**Excerpted data**

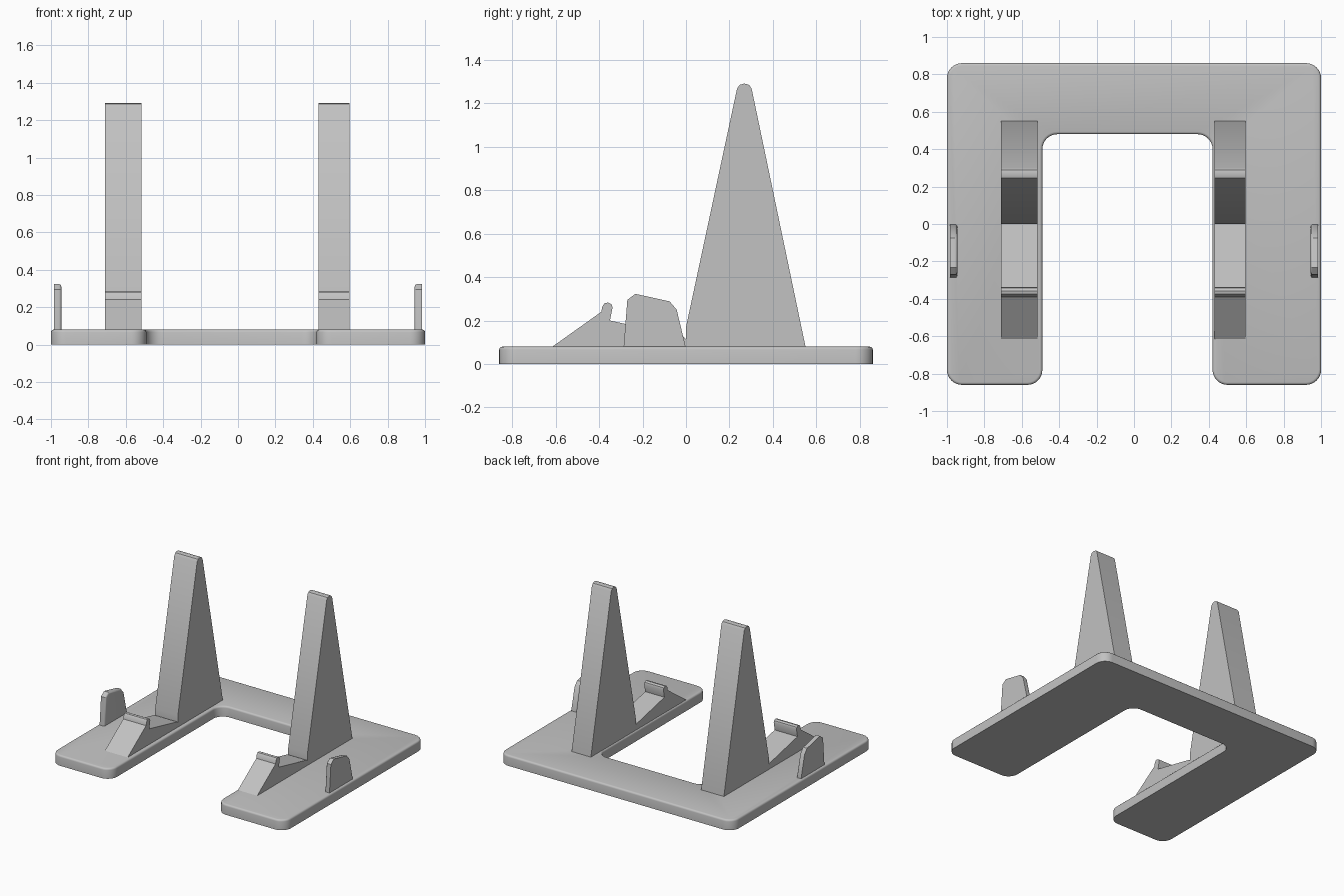
import bpy, bmesh, math
from mathutils import Vector

if "Cube" in bpy.data.objects:
    bpy.data.objects.remove(bpy.data.objects["Cube"], do_unlink=True)

GREY = (0.54, 0.54, 0.54, 1.0)
plastic = bpy.data.materials.new("light grey plastic")
plastic.use_nodes = True
plastic.diffuse_color = GREY
plastic.node_tree.nodes["Principled BSDF"].inputs["Base Color"].default_value = GREY

TOP = 0.08  # upper face of the base plate


def prism(points, depth):
    """Extrude a closed 3D outline along a vector."""
    bm = bmesh.new()
    face = bm.faces.new([bm.verts.new(p) for p in points])
    new = bmesh.ops.extrude_face_region(bm, geom=[face])["geom"]
    moved = [g for g in new if isinstance(g, bmesh.types.BMVert)]
    bmesh.ops.translate(bm, verts=moved, vec=Vector(depth))
    bmesh.ops.recalc_face_normals(bm, faces=bm.faces)
    return bm


def round_edges(bm, test, size, segments):
    edges = [e for e in bm.edges if test(*(v.co for v in e.verts))]
    bmesh.ops.bevel(bm, geom=edges, offset=size, segments=segments,
                    profile=0.5, affect='EDGES', clamp_overlap=True)


def finish(bm, name):
    mesh = bpy.data.meshes.new(name)
    bm.to_mesh(mesh)
    bm.free()
    mesh.materials.append(plastic)
    obj = bpy.data.objects.new(name, mesh)
    bpy.context.collection.objects.link(obj)
    bpy.ops.object.select_all(action='DESELECT')
    obj.select_set(True)
    bpy.context.view_layer.objects.active = obj
    bpy.ops.object.shade_smooth_by_angle(angle=math.radians(32))
    return obj


# U-shaped base plate with rounded corners and a softened upper rim
outline = [(-1, -0.86), (-0.49, -0.86), (-0.49, 0.48), (0.42, 0.48),
           (0.42, -0.86), (1, -0.86), (1, 0.86), (-1, 0.86)]
base = prism([(x, y, 0) for x, y in outline], (0, 0, TOP))
round_edges(base, lambda a, b: abs(a.z - b.z) > 0.01, 0.08, 8)
round_edges(base, lambda a, b: min(a.z, b.z) > TOP - 0.001, 0.014, 3)
finish(base, "base_plate")

# Supports: ramp, hooked lip, sloping cradle floor, relief notch, tall back rest
support = [(-0.615, 0.06), (-0.615, TOP), (-0.39, 0.24), (-0.385, 0.265),
           (-0.374, 0.28), (-0.358, 0.283), (-0.343, 0.275), (-0.338, 0.26),
           (-0.35, 0.2), (-0.01, 0.125), (0, 0.115), (0, 0.17),
           (0.235, 1.268), (0.247, 1.285), (0.268, 1.291), (0.29, 1.285),
           (0.302, 1.268), (0.55, TOP), (0.55, 0.06)]
for name, x0, x1 in (("right_support", -0.71, -0.515),
                     ("left_support", 0.43, 0.595)):
    finish(prism([(x0, y, z) for y, z in support], (x1 - x0, 0, 0)), name)

# Side guide tabs, rounded on the edges that face inward
tab = [(-0.287, 0.06), (-0.287, TOP), (-0.27, 0.295), (-0.233, 0.323),
       (-0.075, 0.288), (-0.043, 0.25), (-0.002, TOP), (-0.002, 0.06)]
for name, side in (("right_tab", -1), ("left_tab", 1)):
    bm = prism([(side * 0.985, y, z) for y, z in tab], (-side * 0.04, 0, 0))
    round_edges(bm, lambda a, b: max(abs(a.x), abs(b.x)) < 0.95
                and max(a.z, b.z) > 0.07, 0.012, 3)
    finish(bm, name)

**Work to be completed**
Apart from the pictures, every line of the data above should be given again exactly.

**Answer to the exercise**
import bpy, bmesh, math
from mathutils import Vector

if "Cube" in bpy.data.objects:
    bpy.data.objects.remove(bpy.data.objects["Cube"], do_unlink=True)

GREY = (0.54, 0.54, 0.54, 1.0)
plastic = bpy.data.materials.new("light grey plastic")
plastic.use_nodes = True
plastic.diffuse_color = GREY
plastic.node_tree.nodes["Principled BSDF"].inputs["Base Color"].default_value = GREY

TOP = 0.08  # upper face of the base plate


def prism(points, depth):
    """Extrude a closed 3D outline along a vector."""
    bm = bmesh.new()
    face = bm.faces.new([bm.verts.new(p) for p in points])
    new = bmesh.ops.extrude_face_region(bm, geom=[face])["geom"]
    moved = [g for g in new if isinstance(g, bmesh.types.BMVert)]
    bmesh.ops.translate(bm, verts=moved, vec=Vector(depth))
    bmesh.ops.recalc_face_normals(bm, faces=bm.faces)
    return bm


def round_edges(bm, test, size, segments):
    edges = [e for e in bm.edges if test(*(v.co for v in e.verts))]
    bmesh.ops.bevel(bm, geom=edges, offset=size, segments=segments,
                    profile=0.5, affect='EDGES', clamp_overlap=True)


def finish(bm, name):
    mesh = bpy.data.meshes.new(name)
    bm.to_mesh(mesh)
    bm.free()
    mesh.materials.append(plastic)
    obj = bpy.data.objects.new(name, mesh)
    bpy.context.collection.objects.link(obj)
    bpy.ops.object.select_all(action='DESELECT')
    obj.select_set(True)
    bpy.context.view_layer.objects.active = obj
    bpy.ops.object.shade_smooth_by_angle(angle=math.radians(32))
    return obj


# U-shaped base plate with rounded corners and a softened upper rim
outline = [(-1, -0.86), (-0.49, -0.86), (-0.49, 0.48), (0.42, 0.48),
           (0.42, -0.86), (1, -0.86), (1, 0.86), (-1, 0.86)]
base = prism([(x, y, 0) for x, y in outline], (0, 0, TOP))
round_edges(base, lambda a, b: abs(a.z - b.z) > 0.01, 0.08, 8)
round_edges(base, lambda a, b: min(a.z, b.z) > TOP - 0.001, 0.014, 3)
finish(base, "base_plate")

# Supports: ramp, hooked lip, sloping cradle floor, relief notch, tall back rest
support = [(-0.615, 0.06), (-0.615, TOP), (-0.39, 0.24), (-0.385, 0.265),
           (-0.374, 0.28), (-0.358, 0.283), (-0.343, 0.275), (-0.338, 0.26),
           (-0.35, 0.2), (-0.01, 0.125), (0, 0.115), (0, 0.17),
           (0.235, 1.268), (0.247, 1.285), (0.268, 1.291), (0.29, 1.285),
           (0.302, 1.268), (0.55, TOP), (0.55, 0.06)]
for name, x0, x1 in (("right_support", -0.71, -0.515),
                     ("left_support", 0.43, 0.595)):
    finish(prism([(x0, y, z) for y, z in support], (x1 - x0, 0, 0)), name)

# Side guide tabs, rounded on the edges that face inward
tab = [(-0.287, 0.06), (-0.287, TOP), (-0.27, 0.295), (-0.233, 0.323),
       (-0.075, 0.288), (-0.043, 0.25), (-0.002, TOP), (-0.002, 0.06)]
for name, side in (("right_tab", -1), ("left_tab", 1)):
    bm = prism([(side * 0.985, y, z) for y, z in tab], (-side * 0.04, 0, 0))
    round_edges(bm, lambda a, b: max(abs(a.x), abs(b.x)) < 0.95
                and max(a.z, b.z) > 0.07, 0.012, 3)
    finish(bm, name)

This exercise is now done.